A British artist has resigned from her position as artist-in-residence at the Tate Modern over what she describes as the museum’s “appalling response to sexual harassment and violence” as well as its lack of diversity. Liv Wynter, who began her residency in the museum’s education program last year, said her decision stems from recent comments made by Tate director Maria Balshaw on sexual harassment in the art world. Her departure, she said, is only one step in her continued fight against what she sees as “invisible inequalities” in the institution.
“I’m hoping that I caused a rupture in opening a space, and I’m going to keep pushing the space open,” Wynter told Hyperallergic. “I do think there’s more to come from this action, and I hope there will be further engagement between myself and the Tate.”

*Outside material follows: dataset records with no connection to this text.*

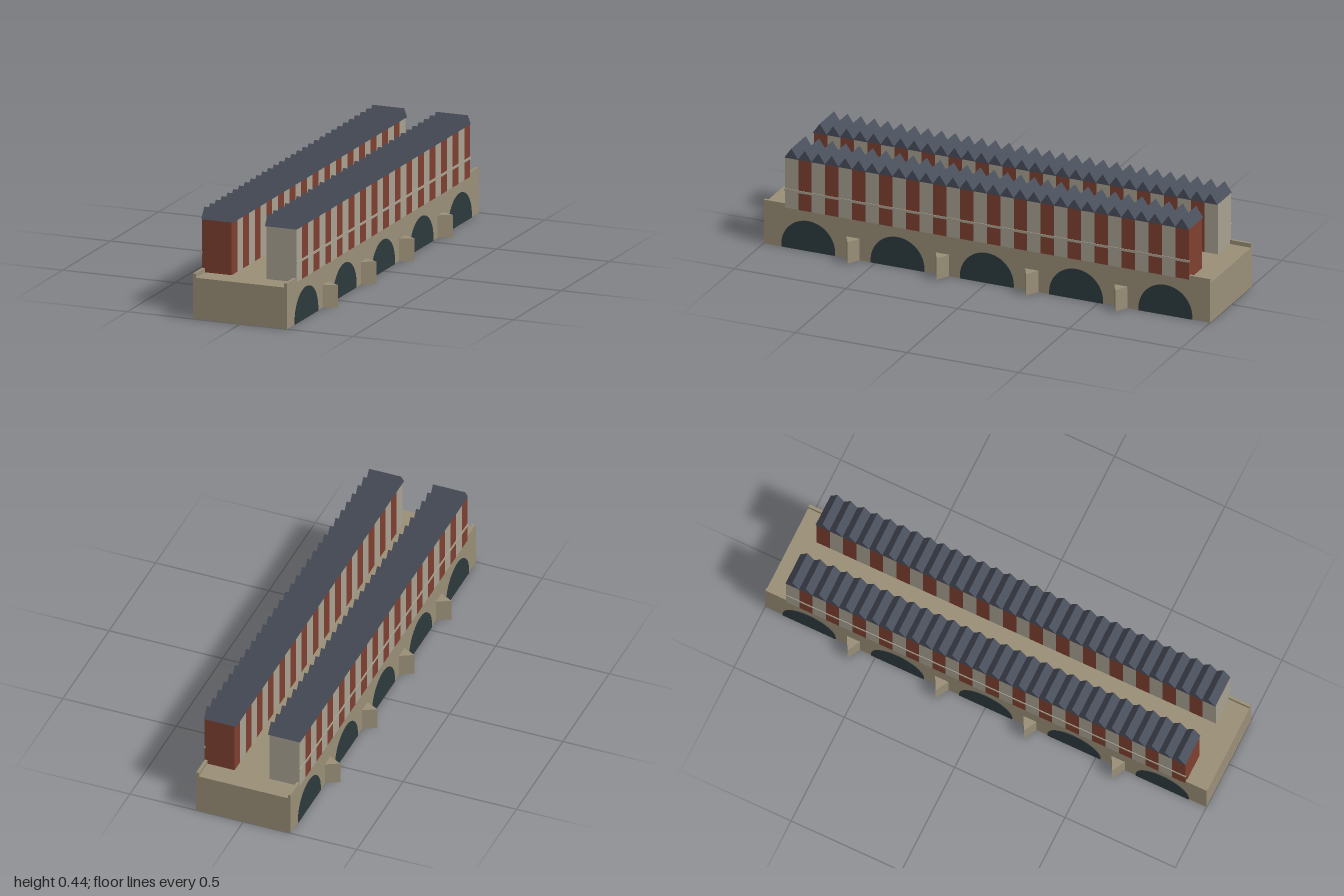
import * as THREE from 'three';

const mat = (color) => new THREE.MeshStandardMaterial({ color, flatShading: true });

export function createModel() {
  const model = new THREE.Group();
  const stone = mat(0x9a8f78), plaster = mat(0xa8a291), brick = mat(0x7f4030);
  const slate = mat(0x4a4f5c), dark = mat(0x2d3a3e);

  const add = (name, geometry, material, x, y, z) => {
    const mesh = new THREE.Mesh(geometry, material);
    mesh.name = name;
    mesh.position.set(x, y, z);
    model.add(mesh);
    return mesh;
  };
  // Box given by its minimum and maximum on each axis
  const box = (name, material, x0, x1, y0, y1, z0, z1) =>
    add(name, new THREE.BoxGeometry(Math.abs(x1 - x0), y1 - y0, z1 - z0), material,
      (x0 + x1) / 2, (y0 + y1) / 2, (z0 + z1) / 2);
  // Profile in (z, y) extruded along x and centred on x
  const acrossX = (shape, width) =>
    new THREE.ExtrudeGeometry(shape, { depth: width, bevelEnabled: false, curveSegments: 24 })
      .translate(0, 0, -width / 2).rotateY(Math.PI / 2);

  // Bridge shell, open underneath
  const deckY = 0.175, wallX = 0.208, innerX = 0.196;
  box('deck', stone, -innerX, innerX, deckY - 0.01, deckY, -1, 1);
  for (const s of [-1, 1]) {
    box('sideWall', stone, s * innerX, s * wallX, 0, 0.193, -1, 1);
    box('endWall', stone, -innerX, innerX, 0, deckY - 0.01, s < 0 ? -1 : 0.99, s < 0 ? -0.99 : 1);
  }

  // Dark arch: a half circle on a low sill
  const arch = new THREE.Shape();
  arch.moveTo(-0.12, 0);
  arch.lineTo(0.12, 0);
  arch.lineTo(0.12, 0.013);
  arch.absarc(0, 0.013, 0.12, 0, Math.PI, false);
  arch.closePath();
  const archGeometry = acrossX(arch, 0.017);

  // Pointed pier, a triangle in plan
  const pier = new THREE.Shape([
    new THREE.Vector2(0, -0.03), new THREE.Vector2(0.056, 0), new THREE.Vector2(0, 0.03),
  ]);
  const pierGeometry = new THREE.ExtrudeGeometry(pier, { depth: 0.095, bevelEnabled: false })
    .rotateX(-Math.PI / 2);

  // Gabled roof with its ridge along x
  const count = 30, pitch = 1.81 / count;
  const gable = new THREE.Shape([
    new THREE.Vector2(-pitch * 0.52, 0), new THREE.Vector2(pitch * 0.52, 0), new THREE.Vector2(0, 0.045),
  ]);
  const roofGeometry = acrossX(gable, 0.142);
  const houseGeometry = new THREE.BoxGeometry(0.132, 0.398 - deckY, pitch);

  for (const s of [-1, 1]) {
    for (let i = -2; i <= 2; i++) add('arch', archGeometry, dark, s * 0.2025, 0, i * 0.4);
    for (const z of [-0.6, -0.2, 0.2, 0.6]) {
      add('pier', pierGeometry, stone, s * wallX, 0, z).rotation.y = s > 0 ? 0 : Math.PI;
    }
    // Row of houses in alternating plaster and brick
    for (let i = 0; i < count; i++) {
      const z = 0.905 - (i + 0.5) * pitch;
      const isPlaster = (i % 2 === 0) === (s > 0);
      add('house', houseGeometry, isPlaster ? plaster : brick, s * 0.1435, (0.398 + deckY) / 2, z);
      add('roof', roofGeometry, slate, s * 0.141, 0.398, z);
    }
    // String course along the outer facades
    box('stringCourse', plaster, s * 0.206, s * 0.2125, 0.251, 0.261, -0.907, 0.907);
  }
  return model;
}
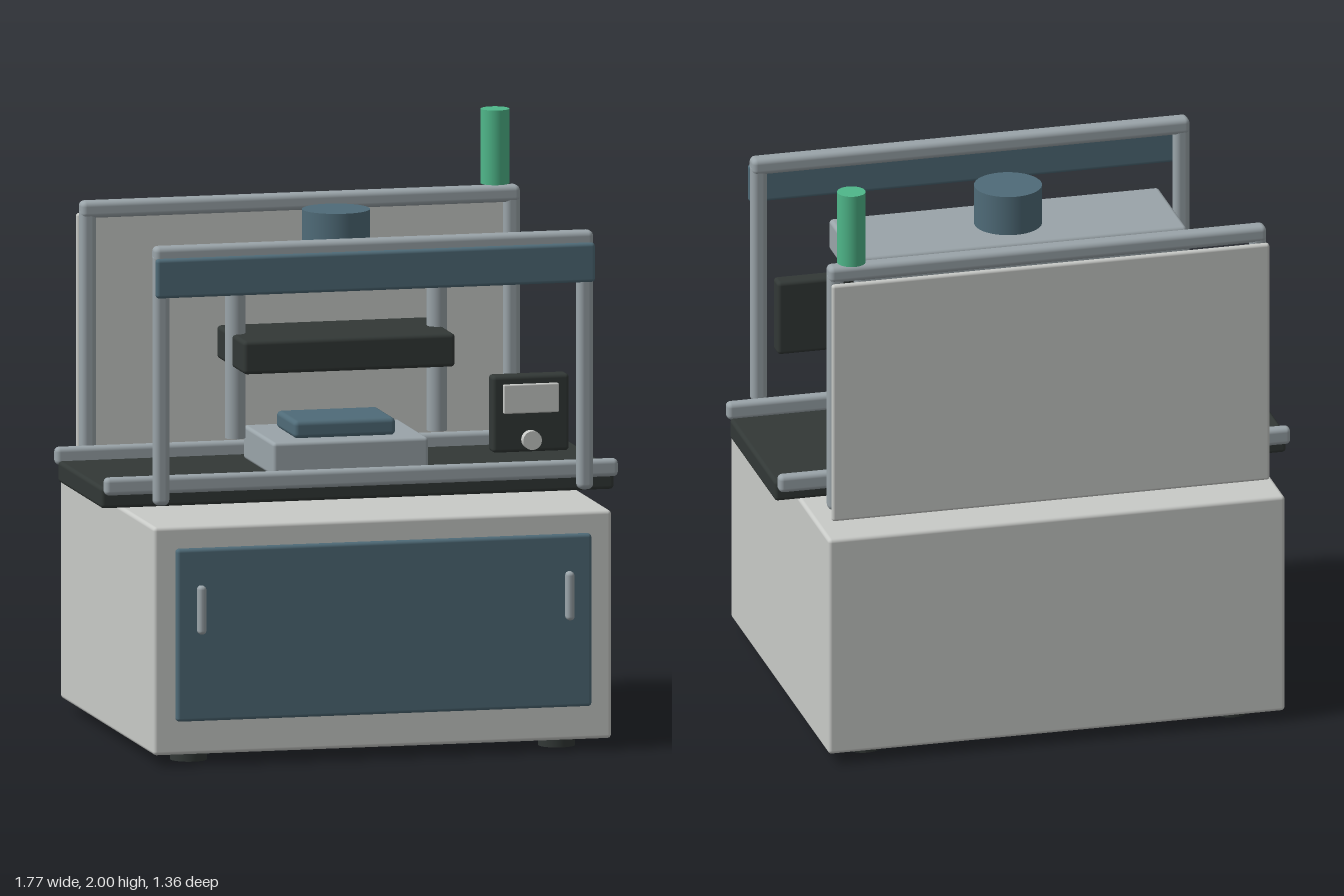
import * as THREE from 'three';
import { RoundedBoxGeometry } from 'three/addons/geometries/RoundedBoxGeometry.js';

export function createModel() {
  const model = new THREE.Group();
  model.name = 'pressStation';

  const mat = (name, color) => {
    const m = new THREE.MeshStandardMaterial({ color });
    m.name = name;
    return m;
  };
  const paint = mat('light grey paint', 0xc8cac7);
  const steel = mat('steel', 0x9aa4a9);
  const blue = mat('slate blue', 0x4f6b78);
  const dark = mat('dark rubber', 0x323836);
  const green = mat('signal green', 0x4fb78a);

  const add = (name, geometry, material, x, y, z, parent = model) => {
    const mesh = new THREE.Mesh(geometry, material);
    mesh.name = name;
    mesh.position.set(x, y, z);
    parent.add(mesh);
    return mesh;
  };
  // Rounded box given by its extents on each axis
  const box = (name, material, [x0, x1], [y0, y1], [z0, z1], radius = 0.012, parent = model) =>
    add(name, new RoundedBoxGeometry(x1 - x0, y1 - y0, z1 - z0, 3, radius), material,
      (x0 + x1) / 2, (y0 + y1) / 2, (z0 + z1) / 2, parent);
  // Upright cylinder from y0 to y1
  const rod = (name, material, r, x, y0, y1, z) =>
    add(name, new THREE.CylinderGeometry(r, r, y1 - y0, 40), material, x, (y0 + y1) / 2, z);

  const zMid = -0.027;

  // Cabinet, feet, door and handles
  box('cabinet', paint, [-0.79, 0.79], [0.037, 0.81], [-0.675, 0.62], 0.013);
  for (const x of [-0.635, 0.635]) {
    for (const z of [0.48, -0.535]) rod('foot', dark, 0.062, x, 0, 0.05, z);
    box('doorHandle', steel, [x - 0.014, x + 0.014], [0.45, 0.615], [0.642, 0.682], 0.013);
  }
  box('door', blue, [-0.716, 0.716], [0.152, 0.737], [0.612, 0.645], 0.012);

  // Conveyor belt with its side rails
  box('conveyorBelt', dark, [-0.885, 0.885], [0.825, 0.897], [-0.328, 0.274], 0.013);
  for (const z of [zMid - 0.342, zMid + 0.342]) {
    box('conveyorRail', steel, [-0.885, 0.885], [0.877, 0.937], [z - 0.022, z + 0.022], 0.016);
  }

  // Fixture with the workpiece on it
  box('fixture', steel, [-0.268, 0.268], [0.895, 1.01], [-0.235, 0.181], 0.012);
  box('workpiece', blue, [-0.175, 0.175], [1.008, 1.068], [-0.155, 0.101], 0.016);

  // Press: columns, ram, crown and actuator
  for (const x of [-0.348, 0.348]) rod('pressColumn', steel, 0.034, x, 1.0, 1.55, zMid);
  box('pressRam', dark, [-0.365, 0.365], [1.242, 1.355], [-0.217, 0.163], 0.014);
  box('pressCrown', steel, [-0.571, 0.571], [1.515, 1.626], [-0.217, 0.163], 0.014);
  rod('actuator', blue, 0.114, 0, 1.6, 1.763, zMid);

  // Guard frames, front and back
  for (const [name, z] of [['frontFrame', 0.481], ['backFrame', -0.534]]) {
    const frame = new THREE.Group();
    frame.name = name;
    model.add(frame);
    for (const x of [-0.731, 0.731]) {
      box('post', steel, [x - 0.027, x + 0.027], [0.863, 1.72], [z - 0.027, z + 0.027], 0.02, frame);
    }
    box('topBar', steel, [-0.757, 0.757], [1.684, 1.741], [z - 0.03, z + 0.03], 0.018, frame);
  }
  box('frontFascia', blue, [-0.757, 0.757], [1.57, 1.703], [0.499, 0.53], 0.012);
  box('rearPanel', paint, [-0.757, 0.757], [0.842, 1.692], [-0.598, -0.575], 0.01);

  // Signal light
  rod('signalLight', green, 0.048, 0.675, 1.747, 2.0, -0.535);

  // Control box with screen and knob
  box('controlBox', dark, [0.392, 0.657], [1.01, 1.27], [0.505, 0.57], 0.013);
  box('screen', paint, [0.427, 0.618], [1.143, 1.242], [0.564, 0.583], 0.005);
  const knob = add('knob', new THREE.CylinderGeometry(0.032, 0.032, 0.04, 32), paint, 0.522, 1.053, 0.581);
  knob.rotation.x = Math.PI / 2;

  return model;
}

Balshaw had come under fire last month after The Times asked her about allegations of sexual harassment against UK art dealer Anthony d’Offay, one of the Tate’s donors. The director said she felt the museum gave a “measured response” in suspending contact with him. She added: “But I personally have never suffered any such issues. Then, I wouldn’t. I was raised to be a confident women who, when I encountered harassment, would say, ‘Please don’t … or something rather more direct.” Balshaw later apologized in an Instagram comment, writing that she did not intend to victim-blame. “To be clear, it is the perpetrators who are responsible for their behaviour and not the women who are subjected to it,” she wrote.
In her resignation letter, Wynter said that Balshaw’s comments “come as a huge slap in the face.
“I cannot describe to you the personal shame I feel as a survivor of domestic violence, to work for someone who could think so little of me whilst simultaneously profiting off of my ‘survivorness’ and the work I dare to make about it,” she wrote.
Last Wednesday, the artist attended a public meeting at the museum where Balshaw addressed her comments. But the director, Wynter said, appeared to take no accountability for her words, saying that the Times had taken them out of context. Balshaw also acknowledged comments she made about it being “brilliant” to see young men in a gallery watching a video work by Steve McQueen while “eating their fried chicken.” The director said she did not understand how those remarks were racist, according to Wynter.
A spokesperson for the Tate told Hyperallergic that Balshaw had apologized during an open discussion with staff and restated her commitment to inclusivity and diversity. Balshaw also released a statement, in which she noted that she has been dedicated to addressing issues of gender, race, and equality throughout her career.
“I apologize if my recent comments have offended anyone,” she said. “When I became Director of Tate, I set out my vision to make this the most culturally inclusive museum organization in the world, and I am truly committed to that vision. I have spoken publicly about my values on many occasions over the years and I will continue to argue for equality and inclusion at every opportunity.”
Wynter, an activist who self-identifies as a queer, working-class woman, also expressed anger at the Tate’s failure to foster diversity. In her letter, she argued that the museum chooses to work with marginalized identities as a “distraction technique” while it does not actively work to diversify its own staff.
She writes: “Tate has only 13% of their workforce that identify as Black or Ethnic Minority. Tate has only 9% of its staff that identify as lesbian, gay, or bisexual. Every single director is white.”
She called on the museum to balance those numbers and support the work of grassroots activists. Although she did not describe any specific actions she has planned for the future, Wynter made it clear that she will continue to use her voice and art to speak out against these issues.
“I’m not going to kick and fuss and drop it,” she told Hyperallergic. “I have always made work about injustice, and I will continue to do that.
“I also hope that other artists will be inspired to make statements and draw boundaries and question people that are paying them. Just because someone is paying us doesn’t mean we should live in fear of them. We need to create spaces where we can empower each other to speak out and say this isn’t cool.”